*WHAT TO PRODUCE*.
Output the material exactly, line by line.

*RECORDS SHOWN*.
::::::::

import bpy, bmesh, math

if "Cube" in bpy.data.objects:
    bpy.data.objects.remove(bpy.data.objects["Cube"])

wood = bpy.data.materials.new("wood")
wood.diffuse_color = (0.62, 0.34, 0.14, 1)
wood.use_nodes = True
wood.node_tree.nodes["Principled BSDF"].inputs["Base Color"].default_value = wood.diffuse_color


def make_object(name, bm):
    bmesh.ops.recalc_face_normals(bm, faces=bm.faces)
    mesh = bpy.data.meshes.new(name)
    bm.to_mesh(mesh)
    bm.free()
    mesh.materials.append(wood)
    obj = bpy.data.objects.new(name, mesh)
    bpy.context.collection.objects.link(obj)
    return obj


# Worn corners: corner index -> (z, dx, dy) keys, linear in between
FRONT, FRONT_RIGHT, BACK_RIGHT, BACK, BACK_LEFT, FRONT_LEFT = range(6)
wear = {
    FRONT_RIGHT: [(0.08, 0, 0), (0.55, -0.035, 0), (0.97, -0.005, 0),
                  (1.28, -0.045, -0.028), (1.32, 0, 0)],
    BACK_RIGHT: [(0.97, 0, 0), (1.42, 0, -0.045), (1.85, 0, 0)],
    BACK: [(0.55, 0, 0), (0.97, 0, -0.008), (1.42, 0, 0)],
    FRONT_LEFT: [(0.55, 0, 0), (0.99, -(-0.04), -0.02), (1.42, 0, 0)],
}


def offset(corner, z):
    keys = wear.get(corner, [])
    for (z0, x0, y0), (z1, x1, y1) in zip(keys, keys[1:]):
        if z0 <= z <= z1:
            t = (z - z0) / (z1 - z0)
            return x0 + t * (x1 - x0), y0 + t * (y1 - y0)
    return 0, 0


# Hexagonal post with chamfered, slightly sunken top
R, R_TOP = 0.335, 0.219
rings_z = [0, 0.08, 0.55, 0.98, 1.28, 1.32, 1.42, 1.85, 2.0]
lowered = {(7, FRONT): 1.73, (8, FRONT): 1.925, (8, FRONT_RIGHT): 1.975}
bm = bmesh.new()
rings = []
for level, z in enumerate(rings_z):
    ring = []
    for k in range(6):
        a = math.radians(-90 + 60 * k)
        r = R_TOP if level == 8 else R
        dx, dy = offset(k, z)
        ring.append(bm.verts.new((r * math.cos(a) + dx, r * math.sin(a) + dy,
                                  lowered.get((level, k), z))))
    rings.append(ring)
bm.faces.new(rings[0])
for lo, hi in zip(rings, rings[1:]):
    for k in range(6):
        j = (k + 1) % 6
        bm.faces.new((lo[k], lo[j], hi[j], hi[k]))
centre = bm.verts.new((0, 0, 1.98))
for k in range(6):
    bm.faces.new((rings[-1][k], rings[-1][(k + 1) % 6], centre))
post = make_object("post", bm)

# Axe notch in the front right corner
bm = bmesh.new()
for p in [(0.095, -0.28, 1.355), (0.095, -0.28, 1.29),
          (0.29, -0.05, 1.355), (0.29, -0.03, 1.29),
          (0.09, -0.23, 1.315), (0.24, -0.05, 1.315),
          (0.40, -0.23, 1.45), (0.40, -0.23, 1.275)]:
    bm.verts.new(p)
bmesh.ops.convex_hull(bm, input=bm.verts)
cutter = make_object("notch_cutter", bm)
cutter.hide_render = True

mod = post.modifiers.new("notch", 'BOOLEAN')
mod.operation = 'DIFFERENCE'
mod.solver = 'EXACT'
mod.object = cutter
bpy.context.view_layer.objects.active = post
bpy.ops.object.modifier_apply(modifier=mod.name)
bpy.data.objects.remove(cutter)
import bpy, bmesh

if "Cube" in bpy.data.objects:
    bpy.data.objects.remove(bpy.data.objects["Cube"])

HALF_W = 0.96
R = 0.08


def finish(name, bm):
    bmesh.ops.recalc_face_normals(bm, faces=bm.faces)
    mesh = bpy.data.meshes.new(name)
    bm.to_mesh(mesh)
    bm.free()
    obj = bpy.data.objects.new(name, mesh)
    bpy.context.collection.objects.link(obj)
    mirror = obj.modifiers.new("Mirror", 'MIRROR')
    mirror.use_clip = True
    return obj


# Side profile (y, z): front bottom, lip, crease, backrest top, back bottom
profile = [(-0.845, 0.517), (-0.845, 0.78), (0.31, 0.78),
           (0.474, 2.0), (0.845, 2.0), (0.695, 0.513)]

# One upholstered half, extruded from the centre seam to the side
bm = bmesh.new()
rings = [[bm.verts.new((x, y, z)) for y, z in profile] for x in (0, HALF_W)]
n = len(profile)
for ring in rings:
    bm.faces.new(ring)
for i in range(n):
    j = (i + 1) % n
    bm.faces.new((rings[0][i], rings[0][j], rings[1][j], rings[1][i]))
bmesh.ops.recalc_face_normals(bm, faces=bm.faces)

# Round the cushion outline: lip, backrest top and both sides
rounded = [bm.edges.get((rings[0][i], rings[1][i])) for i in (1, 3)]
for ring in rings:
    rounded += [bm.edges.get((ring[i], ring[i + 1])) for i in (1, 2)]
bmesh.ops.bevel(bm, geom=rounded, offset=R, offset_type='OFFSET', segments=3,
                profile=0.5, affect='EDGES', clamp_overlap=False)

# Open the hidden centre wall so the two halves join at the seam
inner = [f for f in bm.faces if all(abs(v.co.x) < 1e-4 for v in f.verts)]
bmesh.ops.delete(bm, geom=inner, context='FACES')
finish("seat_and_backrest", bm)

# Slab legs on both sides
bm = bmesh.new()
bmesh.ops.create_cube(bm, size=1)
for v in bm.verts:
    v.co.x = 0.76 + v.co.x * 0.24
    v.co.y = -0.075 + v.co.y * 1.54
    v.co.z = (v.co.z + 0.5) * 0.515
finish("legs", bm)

::::::::

*ANSWER SECTION*.
import bpy, bmesh, math

if "Cube" in bpy.data.objects:
    bpy.data.objects.remove(bpy.data.objects["Cube"])

wood = bpy.data.materials.new("wood")
wood.diffuse_color = (0.62, 0.34, 0.14, 1)
wood.use_nodes = True
wood.node_tree.nodes["Principled BSDF"].inputs["Base Color"].default_value = wood.diffuse_color


def make_object(name, bm):
    bmesh.ops.recalc_face_normals(bm, faces=bm.faces)
    mesh = bpy.data.meshes.new(name)
    bm.to_mesh(mesh)
    bm.free()
    mesh.materials.append(wood)
    obj = bpy.data.objects.new(name, mesh)
    bpy.context.collection.objects.link(obj)
    return obj


# Worn corners: corner index -> (z, dx, dy) keys, linear in between
FRONT, FRONT_RIGHT, BACK_RIGHT, BACK, BACK_LEFT, FRONT_LEFT = range(6)
wear = {
    FRONT_RIGHT: [(0.08, 0, 0), (0.55, -0.035, 0), (0.97, -0.005, 0),
                  (1.28, -0.045, -0.028), (1.32, 0, 0)],
    BACK_RIGHT: [(0.97, 0, 0), (1.42, 0, -0.045), (1.85, 0, 0)],
    BACK: [(0.55, 0, 0), (0.97, 0, -0.008), (1.42, 0, 0)],
    FRONT_LEFT: [(0.55, 0, 0), (0.99, -(-0.04), -0.02), (1.42, 0, 0)],
}


def offset(corner, z):
    keys = wear.get(corner, [])
    for (z0, x0, y0), (z1, x1, y1) in zip(keys, keys[1:]):
        if z0 <= z <= z1:
            t = (z - z0) / (z1 - z0)
            return x0 + t * (x1 - x0), y0 + t * (y1 - y0)
    return 0, 0


# Hexagonal post with chamfered, slightly sunken top
R, R_TOP = 0.335, 0.219
rings_z = [0, 0.08, 0.55, 0.98, 1.28, 1.32, 1.42, 1.85, 2.0]
lowered = {(7, FRONT): 1.73, (8, FRONT): 1.925, (8, FRONT_RIGHT): 1.975}
bm = bmesh.new()
rings = []
for level, z in enumerate(rings_z):
    ring = []
    for k in range(6):
        a = math.radians(-90 + 60 * k)
        r = R_TOP if level == 8 else R
        dx, dy = offset(k, z)
        ring.append(bm.verts.new((r * math.cos(a) + dx, r * math.sin(a) + dy,
                                  lowered.get((level, k), z))))
    rings.append(ring)
bm.faces.new(rings[0])
for lo, hi in zip(rings, rings[1:]):
    for k in range(6):
        j = (k + 1) % 6
        bm.faces.new((lo[k], lo[j], hi[j], hi[k]))
centre = bm.verts.new((0, 0, 1.98))
for k in range(6):
    bm.faces.new((rings[-1][k], rings[-1][(k + 1) % 6], centre))
post = make_object("post", bm)

# Axe notch in the front right corner
bm = bmesh.new()
for p in [(0.095, -0.28, 1.355), (0.095, -0.28, 1.29),
          (0.29, -0.05, 1.355), (0.29, -0.03, 1.29),
          (0.09, -0.23, 1.315), (0.24, -0.05, 1.315),
          (0.40, -0.23, 1.45), (0.40, -0.23, 1.275)]:
    bm.verts.new(p)
bmesh.ops.convex_hull(bm, input=bm.verts)
cutter = make_object("notch_cutter", bm)
cutter.hide_render = True

mod = post.modifiers.new("notch", 'BOOLEAN')
mod.operation = 'DIFFERENCE'
mod.solver = 'EXACT'
mod.object = cutter
bpy.context.view_layer.objects.active = post
bpy.ops.object.modifier_apply(modifier=mod.name)
bpy.data.objects.remove(cutter)
import bpy, bmesh

if "Cube" in bpy.data.objects:
    bpy.data.objects.remove(bpy.data.objects["Cube"])

HALF_W = 0.96
R = 0.08


def finish(name, bm):
    bmesh.ops.recalc_face_normals(bm, faces=bm.faces)
    mesh = bpy.data.meshes.new(name)
    bm.to_mesh(mesh)
    bm.free()
    obj = bpy.data.objects.new(name, mesh)
    bpy.context.collection.objects.link(obj)
    mirror = obj.modifiers.new("Mirror", 'MIRROR')
    mirror.use_clip = True
    return obj


# Side profile (y, z): front bottom, lip, crease, backrest top, back bottom
profile = [(-0.845, 0.517), (-0.845, 0.78), (0.31, 0.78),
           (0.474, 2.0), (0.845, 2.0), (0.695, 0.513)]

# One upholstered half, extruded from the centre seam to the side
bm = bmesh.new()
rings = [[bm.verts.new((x, y, z)) for y, z in profile] for x in (0, HALF_W)]
n = len(profile)
for ring in rings:
    bm.faces.new(ring)
for i in range(n):
    j = (i + 1) % n
    bm.faces.new((rings[0][i], rings[0][j], rings[1][j], rings[1][i]))
bmesh.ops.recalc_face_normals(bm, faces=bm.faces)

# Round the cushion outline: lip, backrest top and both sides
rounded = [bm.edges.get((rings[0][i], rings[1][i])) for i in (1, 3)]
for ring in rings:
    rounded += [bm.edges.get((ring[i], ring[i + 1])) for i in (1, 2)]
bmesh.ops.bevel(bm, geom=rounded, offset=R, offset_type='OFFSET', segments=3,
                profile=0.5, affect='EDGES', clamp_overlap=False)

# Open the hidden centre wall so the two halves join at the seam
inner = [f for f in bm.faces if all(abs(v.co.x) < 1e-4 for v in f.verts)]
bmesh.ops.delete(bm, geom=inner, context='FACES')
finish("seat_and_backrest", bm)

# Slab legs on both sides
bm = bmesh.new()
bmesh.ops.create_cube(bm, size=1)
for v in bm.verts:
    v.co.x = 0.76 + v.co.x * 0.24
    v.co.y = -0.075 + v.co.y * 1.54
    v.co.z = (v.co.z + 0.5) * 0.515
finish("legs", bm)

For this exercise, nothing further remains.